Stored data entries
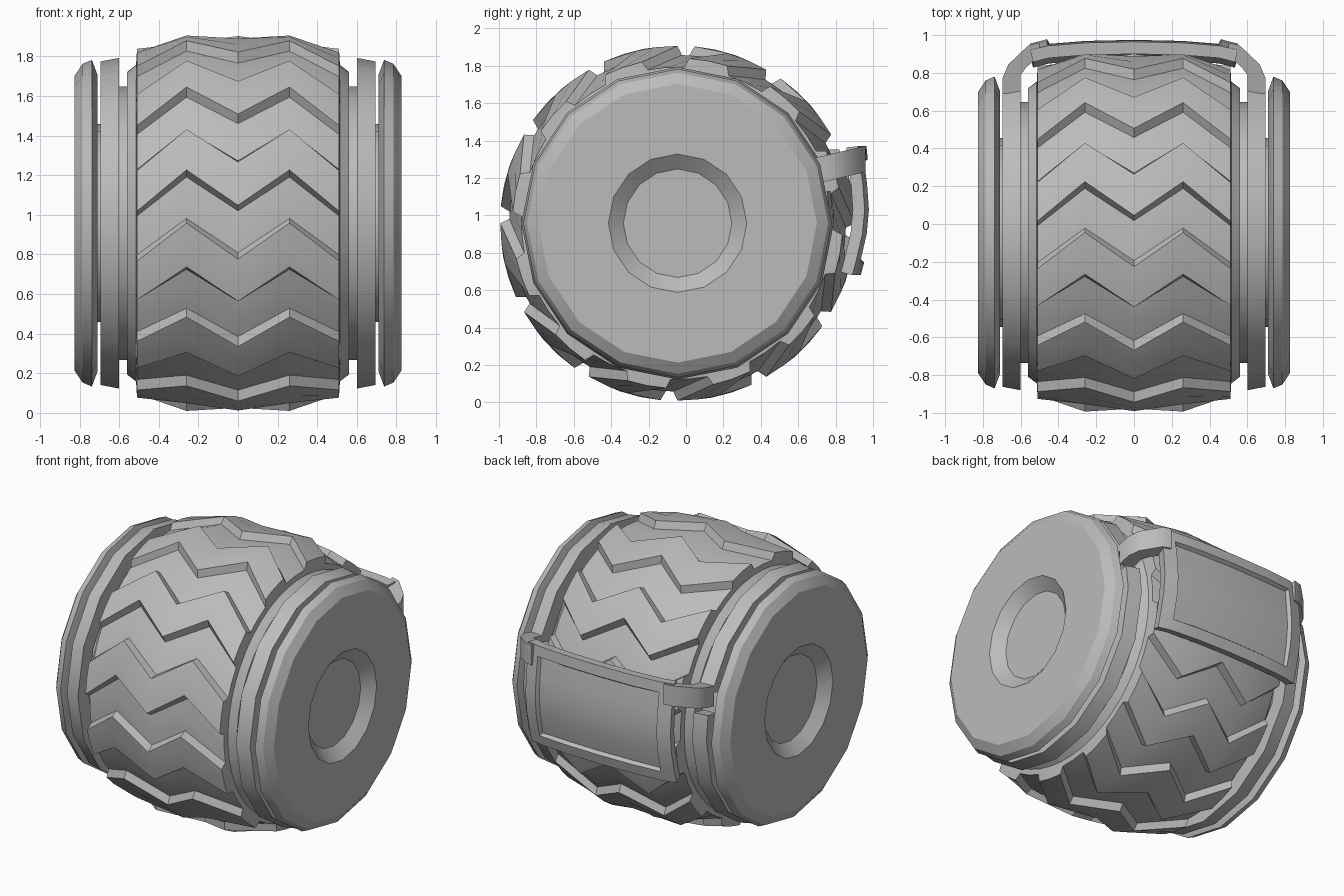
import bpy, bmesh
from math import sin, cos, radians

cube = bpy.data.objects.get("Cube")
if cube:
    bpy.data.objects.remove(cube)

CY, CZ = -0.045, 0.958  # the drum's axis runs along x through here

grey = bpy.data.materials.new("plain grey")
grey.use_nodes = True
grey.diffuse_color = (0.5, 0.5, 0.5, 1)
grey.node_tree.nodes["Principled BSDF"].inputs["Base Color"].default_value = (0.5, 0.5, 0.5, 1)


def polar(x, r, deg):
    """Point at radius r about the axis; 0 degrees is the back, 90 the top."""
    a = radians(deg)
    return (x, CY + r * cos(a), CZ + r * sin(a))


def finish(bm, name, angle=32):
    bmesh.ops.recalc_face_normals(bm, faces=bm.faces)
    mesh = bpy.data.meshes.new(name)
    bm.to_mesh(mesh)
    bm.free()
    obj = bpy.data.objects.new(name, mesh)
    bpy.context.scene.collection.objects.link(obj)
    mesh.materials.append(grey)
    bpy.ops.object.select_all(action='DESELECT')
    obj.select_set(True)
    bpy.context.view_layer.objects.active = obj
    bpy.ops.object.shade_smooth_by_angle(angle=radians(angle))
    return obj


def loft(bm, sections, closed_section=True, cap=True):
    """Skin a list of equally long point loops."""
    rows = [[bm.verts.new(p) for p in s] for s in sections]
    n = len(rows[0])
    for a, b in zip(rows, rows[1:]):
        for i in range(n if closed_section else n - 1):
            j = (i + 1) % n
            bm.faces.new((a[i], a[j], b[j], b[i]))
    if cap:
        bm.faces.new(rows[0])
        bm.faces.new(rows[-1])
    return rows


# Tread drum: twelve raised zigzag plates around the body
# Each column: x, base radius, plate height, zigzag shift in degrees
half = [(0.26, 0.90, 0.048, 0), (0.51, 0.835, 0.048, 12.5),
        (0.515, 0.80, 0, 12.5), (0.56, 0.765, 0, 12.5)]
columns = [(-x, r, h, s) for x, r, h, s in reversed(half)] + [(0, 0.90, 0.05, 11)] + half
plate = [(-1.5, 0), (0, 1), (6.75, 1), (13.5, 1), (15, 0), (21.75, 0)]
bm = bmesh.new()
loft(bm, [[polar(x, r + h * up, 180 + 30 * k + a + s)
           for k in range(12) for a, up in plate]
          for x, r, h, s in columns])
finish(bm, "tread_drum", 28)

# End discs with their inner collars, turned about the axis
turned = [(0.55, 0.69), (0.675, 0.69), (0.675, 0.50), (0.71, 0.50), (0.71, 0.75),
          (0.738, 0.825), (0.785, 0.805), (0.825, 0.745), (0.825, 0.37), (0.76, 0.29)]
# Split bands: a gap at the back, below the buckle arm
band = [(0.60, 0.72), (0.60, 0.835), (0.695, 0.817), (0.695, 0.72)]
band_angles = [22.5 * i for i in range(1, 17)] + [372]
# Buckle arms: outline from above, sheared upward towards the back
arm = [(0.50, 0.96), (0.56, 0.945), (0.665, 0.845), (0.695, 0.775), (0.695, 0.69),
       (0.60, 0.69), (0.60, 0.79), (0.57, 0.83), (0.50, 0.89)]

for side, label in ((1, "left"), (-1, "right")):
    bm = bmesh.new()
    loft(bm, [[polar(side * x, r, 22.5 * i) for i in range(16)] for x, r in turned])
    finish(bm, label + "_end_disc")

    bm = bmesh.new()
    loft(bm, [[polar(side * x, r, a) for x, r in band] for a in band_angles])
    finish(bm, label + "_band")

    bm = bmesh.new()
    loft(bm, [[(side * x, y, z + 0.24 * (y - 0.70)) for x, y in arm]
              for z in (1.17, 1.31)])
    finish(bm, label + "_buckle_arm")

# Buckle plate: a curved slab across the back with a recessed panel
across = [(-0.55, 0.045), (-0.46, 0.022), (-0.26, 0.006), (0, 0),
          (0.26, 0.006), (0.46, 0.022), (0.55, 0.045)]
down = [(1.37, 0.035), (1.30, 0.028), (1.17, 0.01), (1.03, 0),
        (0.90, 0.012), (0.75, 0.047), (0.68, 0.066)]
bm = bmesh.new()
rows = loft(bm, [[(x, 1.0 - dx - dz, z) for x, dx in across] for z, dz in down],
            closed_section=False, cap=False)
bmesh.ops.recalc_face_normals(bm, faces=bm.faces)
if sum(f.normal.y for f in bm.faces) < 0:
    bmesh.ops.reverse_faces(bm, faces=bm.faces)
bmesh.ops.solidify(bm, geom=bm.faces[:], thickness=0.065)
bm.normal_update()
panel = [f for f in bm.faces if f.normal.y > 0.5
         and abs(f.calc_center_median().x) < 0.46
         and 0.75 < f.calc_center_median().z < 1.30]
bmesh.ops.inset_region(bm, faces=panel, thickness=0.012, depth=-0.025)
finish(bm, "buckle_plate")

> **Aim of the task**
Copy out the entries verbatim, but skip every picture.

> **Result for this task**
import bpy, bmesh
from math import sin, cos, radians

cube = bpy.data.objects.get("Cube")
if cube:
    bpy.data.objects.remove(cube)

CY, CZ = -0.045, 0.958  # the drum's axis runs along x through here

grey = bpy.data.materials.new("plain grey")
grey.use_nodes = True
grey.diffuse_color = (0.5, 0.5, 0.5, 1)
grey.node_tree.nodes["Principled BSDF"].inputs["Base Color"].default_value = (0.5, 0.5, 0.5, 1)


def polar(x, r, deg):
    """Point at radius r about the axis; 0 degrees is the back, 90 the top."""
    a = radians(deg)
    return (x, CY + r * cos(a), CZ + r * sin(a))


def finish(bm, name, angle=32):
    bmesh.ops.recalc_face_normals(bm, faces=bm.faces)
    mesh = bpy.data.meshes.new(name)
    bm.to_mesh(mesh)
    bm.free()
    obj = bpy.data.objects.new(name, mesh)
    bpy.context.scene.collection.objects.link(obj)
    mesh.materials.append(grey)
    bpy.ops.object.select_all(action='DESELECT')
    obj.select_set(True)
    bpy.context.view_layer.objects.active = obj
    bpy.ops.object.shade_smooth_by_angle(angle=radians(angle))
    return obj


def loft(bm, sections, closed_section=True, cap=True):
    """Skin a list of equally long point loops."""
    rows = [[bm.verts.new(p) for p in s] for s in sections]
    n = len(rows[0])
    for a, b in zip(rows, rows[1:]):
        for i in range(n if closed_section else n - 1):
            j = (i + 1) % n
            bm.faces.new((a[i], a[j], b[j], b[i]))
    if cap:
        bm.faces.new(rows[0])
        bm.faces.new(rows[-1])
    return rows


# Tread drum: twelve raised zigzag plates around the body
# Each column: x, base radius, plate height, zigzag shift in degrees
half = [(0.26, 0.90, 0.048, 0), (0.51, 0.835, 0.048, 12.5),
        (0.515, 0.80, 0, 12.5), (0.56, 0.765, 0, 12.5)]
columns = [(-x, r, h, s) for x, r, h, s in reversed(half)] + [(0, 0.90, 0.05, 11)] + half
plate = [(-1.5, 0), (0, 1), (6.75, 1), (13.5, 1), (15, 0), (21.75, 0)]
bm = bmesh.new()
loft(bm, [[polar(x, r + h * up, 180 + 30 * k + a + s)
           for k in range(12) for a, up in plate]
          for x, r, h, s in columns])
finish(bm, "tread_drum", 28)

# End discs with their inner collars, turned about the axis
turned = [(0.55, 0.69), (0.675, 0.69), (0.675, 0.50), (0.71, 0.50), (0.71, 0.75),
          (0.738, 0.825), (0.785, 0.805), (0.825, 0.745), (0.825, 0.37), (0.76, 0.29)]
# Split bands: a gap at the back, below the buckle arm
band = [(0.60, 0.72), (0.60, 0.835), (0.695, 0.817), (0.695, 0.72)]
band_angles = [22.5 * i for i in range(1, 17)] + [372]
# Buckle arms: outline from above, sheared upward towards the back
arm = [(0.50, 0.96), (0.56, 0.945), (0.665, 0.845), (0.695, 0.775), (0.695, 0.69),
       (0.60, 0.69), (0.60, 0.79), (0.57, 0.83), (0.50, 0.89)]

for side, label in ((1, "left"), (-1, "right")):
    bm = bmesh.new()
    loft(bm, [[polar(side * x, r, 22.5 * i) for i in range(16)] for x, r in turned])
    finish(bm, label + "_end_disc")

    bm = bmesh.new()
    loft(bm, [[polar(side * x, r, a) for x, r in band] for a in band_angles])
    finish(bm, label + "_band")

    bm = bmesh.new()
    loft(bm, [[(side * x, y, z + 0.24 * (y - 0.70)) for x, y in arm]
              for z in (1.17, 1.31)])
    finish(bm, label + "_buckle_arm")

# Buckle plate: a curved slab across the back with a recessed panel
across = [(-0.55, 0.045), (-0.46, 0.022), (-0.26, 0.006), (0, 0),
          (0.26, 0.006), (0.46, 0.022), (0.55, 0.045)]
down = [(1.37, 0.035), (1.30, 0.028), (1.17, 0.01), (1.03, 0),
        (0.90, 0.012), (0.75, 0.047), (0.68, 0.066)]
bm = bmesh.new()
rows = loft(bm, [[(x, 1.0 - dx - dz, z) for x, dx in across] for z, dz in down],
            closed_section=False, cap=False)
bmesh.ops.recalc_face_normals(bm, faces=bm.faces)
if sum(f.normal.y for f in bm.faces) < 0:
    bmesh.ops.reverse_faces(bm, faces=bm.faces)
bmesh.ops.solidify(bm, geom=bm.faces[:], thickness=0.065)
bm.normal_update()
panel = [f for f in bm.faces if f.normal.y > 0.5
         and abs(f.calc_center_median().x) < 0.46
         and 0.75 < f.calc_center_median().z < 1.30]
bmesh.ops.inset_region(bm, faces=panel, thickness=0.012, depth=-0.025)
finish(bm, "buckle_plate")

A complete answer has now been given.